- _AIM OF THE TASK_: Lines from the start of the data through the line containing "into the drum" must be given again exactly. Leave the others out.

- _PROVIDED RECORDS_:
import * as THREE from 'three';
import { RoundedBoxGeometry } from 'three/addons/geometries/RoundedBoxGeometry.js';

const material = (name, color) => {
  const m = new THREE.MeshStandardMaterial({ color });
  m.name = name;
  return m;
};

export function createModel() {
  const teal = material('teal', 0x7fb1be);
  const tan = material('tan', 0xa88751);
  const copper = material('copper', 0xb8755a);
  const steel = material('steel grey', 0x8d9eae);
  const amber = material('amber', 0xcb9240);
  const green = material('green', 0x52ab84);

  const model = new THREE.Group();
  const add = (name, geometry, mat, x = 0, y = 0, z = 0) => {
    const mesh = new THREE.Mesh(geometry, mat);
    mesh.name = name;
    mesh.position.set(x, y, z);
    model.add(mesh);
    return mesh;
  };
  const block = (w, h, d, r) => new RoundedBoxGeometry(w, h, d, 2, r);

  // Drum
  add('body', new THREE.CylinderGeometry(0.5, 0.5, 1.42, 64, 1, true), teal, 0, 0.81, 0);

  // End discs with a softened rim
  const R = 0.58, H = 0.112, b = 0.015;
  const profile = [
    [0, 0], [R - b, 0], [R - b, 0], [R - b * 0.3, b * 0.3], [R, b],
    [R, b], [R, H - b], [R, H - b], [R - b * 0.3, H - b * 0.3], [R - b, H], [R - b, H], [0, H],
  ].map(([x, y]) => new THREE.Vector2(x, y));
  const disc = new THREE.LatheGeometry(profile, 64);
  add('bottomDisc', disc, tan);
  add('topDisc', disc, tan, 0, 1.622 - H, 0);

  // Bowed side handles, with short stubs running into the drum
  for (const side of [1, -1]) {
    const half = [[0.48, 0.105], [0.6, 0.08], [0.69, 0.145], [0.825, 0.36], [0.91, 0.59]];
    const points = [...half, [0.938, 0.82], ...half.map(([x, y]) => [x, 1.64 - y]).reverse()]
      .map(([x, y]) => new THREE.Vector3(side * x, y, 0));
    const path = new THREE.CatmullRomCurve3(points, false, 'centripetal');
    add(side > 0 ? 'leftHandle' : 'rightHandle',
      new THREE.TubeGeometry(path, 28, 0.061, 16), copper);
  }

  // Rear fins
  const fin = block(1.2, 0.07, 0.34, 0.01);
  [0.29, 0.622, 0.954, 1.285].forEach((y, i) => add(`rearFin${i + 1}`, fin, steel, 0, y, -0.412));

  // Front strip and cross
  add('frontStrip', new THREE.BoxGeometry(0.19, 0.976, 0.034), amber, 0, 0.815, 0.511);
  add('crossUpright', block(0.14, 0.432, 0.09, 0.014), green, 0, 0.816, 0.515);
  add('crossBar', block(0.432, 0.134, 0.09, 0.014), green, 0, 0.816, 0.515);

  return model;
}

- _TASK RESPONSE_:
import * as THREE from 'three';
import { RoundedBoxGeometry } from 'three/addons/geometries/RoundedBoxGeometry.js';

const material = (name, color) => {
  const m = new THREE.MeshStandardMaterial({ color });
  m.name = name;
  return m;
};

export function createModel() {
  const teal = material('teal', 0x7fb1be);
  const tan = material('tan', 0xa88751);
  const copper = material('copper', 0xb8755a);
  const steel = material('steel grey', 0x8d9eae);
  const amber = material('amber', 0xcb9240);
  const green = material('green', 0x52ab84);

  const model = new THREE.Group();
  const add = (name, geometry, mat, x = 0, y = 0, z = 0) => {
    const mesh = new THREE.Mesh(geometry, mat);
    mesh.name = name;
    mesh.position.set(x, y, z);
    model.add(mesh);
    return mesh;
  };
  const block = (w, h, d, r) => new RoundedBoxGeometry(w, h, d, 2, r);

  // Drum
  add('body', new THREE.CylinderGeometry(0.5, 0.5, 1.42, 64, 1, true), teal, 0, 0.81, 0);

  // End discs with a softened rim
  const R = 0.58, H = 0.112, b = 0.015;
  const profile = [
    [0, 0], [R - b, 0], [R - b, 0], [R - b * 0.3, b * 0.3], [R, b],
    [R, b], [R, H - b], [R, H - b], [R - b * 0.3, H - b * 0.3], [R - b, H], [R - b, H], [0, H],
  ].map(([x, y]) => new THREE.Vector2(x, y));
  const disc = new THREE.LatheGeometry(profile, 64);
  add('bottomDisc', disc, tan);
  add('topDisc', disc, tan, 0, 1.622 - H, 0);

  // Bowed side handles, with short stubs running into the drum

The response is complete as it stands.